Hendon, a village and a parish in Middlesex. The village stands near Watling Street and the river Brent, has a station 1 mile S on the M.R., 3 miles NNW from Hampstead, was known at Domesday as Handone, and is in the NW suburban postal district. The parish contains also the village of Mill Hill and the hamlets of Church End, Guttershedge, and Burroughs. Acreage, 8243 of land and 139 of water; population, 15, 843. The manor belonged to Westminster Abbey, and passed to the Herberts, the Nicolls, the Garricks, and others. A palace of the abbots of Westminster stood here, and was succeeded by a banqueting-house of Queen Elizabeth, known as Hendon Place. It is now called Tenterden Hall, from Lord Tenterden, who sold it to the present owner. It is a fine mansion situated in picturesque grounds, and skirted by the river Brent, which has been widened so as to form a lake (the Kingsbury Reservoir), near the "Welsh Harp." There are many handsome villas, and the country round is very pleasant, green, undulating, and well wooded. Lord William Russell, William Wilberforce, Norden the antiquary, Ware the architect, and Prebendary Scrivener the New Testament critic and scholar, were residents. The living is a vicarage in the diocese of London; net yearly value, £700 with residence, in the gift of the Lady Howard de Walden. The church is an ancient building of stone, consisting of nave with aisles and clerestory, chancel with aisles, and a tower at the W end. The font is Norman, large, and square, with an arcade of intersecting arches on each of the four sides. Only three old windows of Perpendicular work remain; chancel and S aisle, 1827; arcades, circa 1350. There are some interesting monuments in the church, and from the churchyard, which is carefully planted and well kept, some beautiful views may be obtained of the surrounding country. A chapel of ease was erected at the comer of Brent Street and Herriot Road in 1881. It is a building of stone in the Middle Pointed style. There are also a Roman Catholic church, and Baptist, Congregational, and Wesleyan chapels. There' are ten endowed almshouses, and a private lunatic asylum. See MILL HILL.
The following is a list of the administrative units in which this place was either wholly or partly included.
|Ecclesiastical parish||Hendon St. Mary|
|Poor Law union||Hendon|
Any dates in this table should be used as a guide only.
Directories & Gazetteers

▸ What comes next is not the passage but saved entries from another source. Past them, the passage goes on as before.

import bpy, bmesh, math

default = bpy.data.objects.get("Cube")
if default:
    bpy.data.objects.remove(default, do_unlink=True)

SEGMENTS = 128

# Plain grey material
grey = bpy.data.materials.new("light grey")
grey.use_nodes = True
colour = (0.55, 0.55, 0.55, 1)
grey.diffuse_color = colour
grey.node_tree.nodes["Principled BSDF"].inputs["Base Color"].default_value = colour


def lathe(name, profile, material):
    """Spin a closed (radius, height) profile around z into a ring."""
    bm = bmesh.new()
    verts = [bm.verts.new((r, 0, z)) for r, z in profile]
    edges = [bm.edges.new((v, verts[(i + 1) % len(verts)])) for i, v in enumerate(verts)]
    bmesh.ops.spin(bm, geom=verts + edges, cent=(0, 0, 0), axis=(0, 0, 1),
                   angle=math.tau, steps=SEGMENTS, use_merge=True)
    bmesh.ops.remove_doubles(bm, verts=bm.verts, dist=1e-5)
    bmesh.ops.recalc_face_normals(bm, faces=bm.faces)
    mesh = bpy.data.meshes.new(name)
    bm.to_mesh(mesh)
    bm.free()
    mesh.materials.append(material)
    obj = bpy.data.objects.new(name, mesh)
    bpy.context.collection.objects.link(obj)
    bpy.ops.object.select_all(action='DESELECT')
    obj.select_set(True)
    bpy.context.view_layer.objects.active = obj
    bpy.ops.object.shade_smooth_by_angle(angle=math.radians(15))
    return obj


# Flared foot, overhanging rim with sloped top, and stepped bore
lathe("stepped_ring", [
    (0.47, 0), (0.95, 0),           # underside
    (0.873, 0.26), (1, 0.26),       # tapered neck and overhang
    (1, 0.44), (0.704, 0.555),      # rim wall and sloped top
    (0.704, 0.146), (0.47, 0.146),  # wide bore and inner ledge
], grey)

We have transcribed the entry for Hendon from the following:
- Samuel Lewis' A Topographical Dictionary of England, 1848 (Hendon (St. Mary))
Land and Property

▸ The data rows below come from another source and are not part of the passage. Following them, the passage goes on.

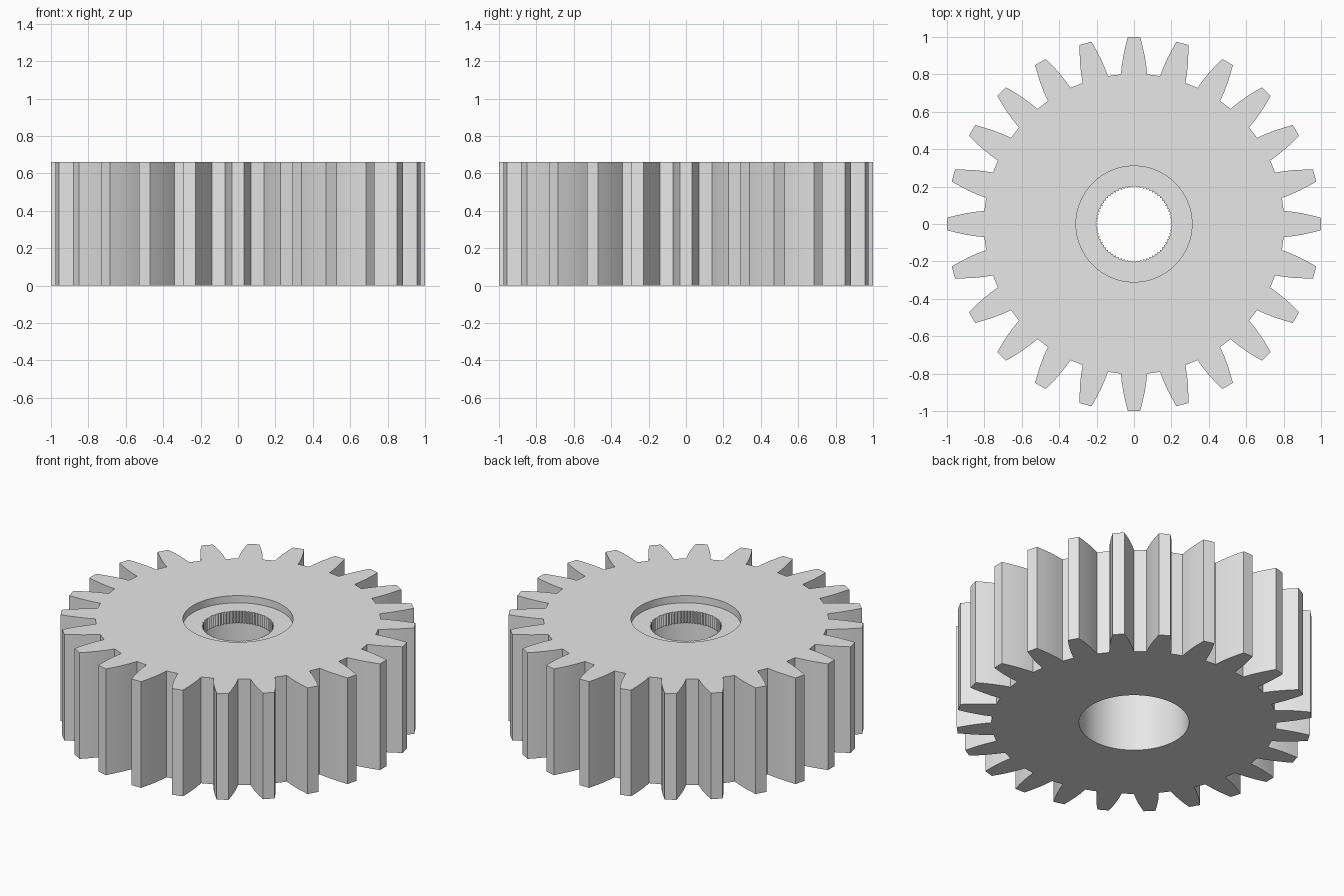
import bpy, bmesh
from math import pi, sin, cos, radians

cube = bpy.data.objects.get("Cube")
if cube:
    bpy.data.objects.remove(cube, do_unlink=True)

HEIGHT = 0.66
TEETH = 24
BORE = 0.31
RING_BOTTOM, RING_TOP = 0.54, 0.615

steel = bpy.data.materials.new("plain_grey")
steel.use_nodes = True
steel.diffuse_color = (0.8, 0.8, 0.8, 1)
steel.node_tree.nodes["Principled BSDF"].inputs["Base Color"].default_value = (0.8, 0.8, 0.8, 1)


def prism(name, outline, z0, z1):
    """Extrude a closed outline from z0 up to z1."""
    bm = bmesh.new()
    base = bm.faces.new([bm.verts.new((x, y, z0)) for x, y in outline])
    top = bmesh.ops.extrude_face_region(bm, geom=[base])["geom"]
    verts = [v for v in top if isinstance(v, bmesh.types.BMVert)]
    bmesh.ops.translate(bm, verts=verts, vec=(0, 0, z1 - z0))
    bmesh.ops.recalc_face_normals(bm, faces=bm.faces)
    mesh = bpy.data.meshes.new(name)
    bm.to_mesh(mesh)
    bm.free()
    mesh.materials.append(steel)
    obj = bpy.data.objects.new(name, mesh)
    bpy.context.collection.objects.link(obj)
    return obj


def ring_points(count, radii):
    """Points round a circle, cycling through the given radii."""
    return [(radii[i % len(radii)] * cos(2 * pi * i / count),
             radii[i % len(radii)] * sin(2 * pi * i / count)) for i in range(count)]


# Gear outline: one curved tooth flank, mirrored and repeated round the wheel
flank = [(0.80, 0.070), (0.85, 0.065), (0.90, 0.057), (0.95, 0.046), (1.0, 0.033)]
tooth = [(r, -w) for r, w in flank] + [(r, w) for r, w in reversed(flank)]
outline = []
for i in range(TEETH):
    a = 2 * pi * i / TEETH
    outline += [(x * cos(a) - y * sin(a), x * sin(a) + y * cos(a)) for x, y in tooth]
gear = prism("gear_wheel", outline, 0, HEIGHT)

# Wide bore below, shallow recess above, serrated hole through the web between
cutters = [
    prism("lower_bore_cutter", ring_points(96, [BORE]), -0.1, RING_BOTTOM),
    prism("upper_recess_cutter", ring_points(96, [BORE]), RING_TOP, HEIGHT + 0.1),
    prism("serrated_hole_cutter", ring_points(144, [0.195, 0.204]),
          RING_BOTTOM - 0.02, RING_TOP + 0.02),
]
bpy.context.view_layer.objects.active = gear
for cutter in cutters:
    cutter.hide_render = True
    mod = gear.modifiers.new(cutter.name, "BOOLEAN")
    mod.operation = "DIFFERENCE"
    mod.solver = "EXACT"
    mod.object = cutter
    bpy.ops.object.modifier_apply(modifier=mod.name)
    bpy.data.objects.remove(cutter, do_unlink=True)

# Smooth the flanks and bore, keep the corners crisp
bpy.ops.object.select_all(action="DESELECT")
gear.select_set(True)
bpy.ops.object.shade_smooth_by_angle(angle=radians(25))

A full transcript of the Return of Owners of Land in 1873 for Middlesex is online.
Villages, Hamlets, &cChurch End (Hendon)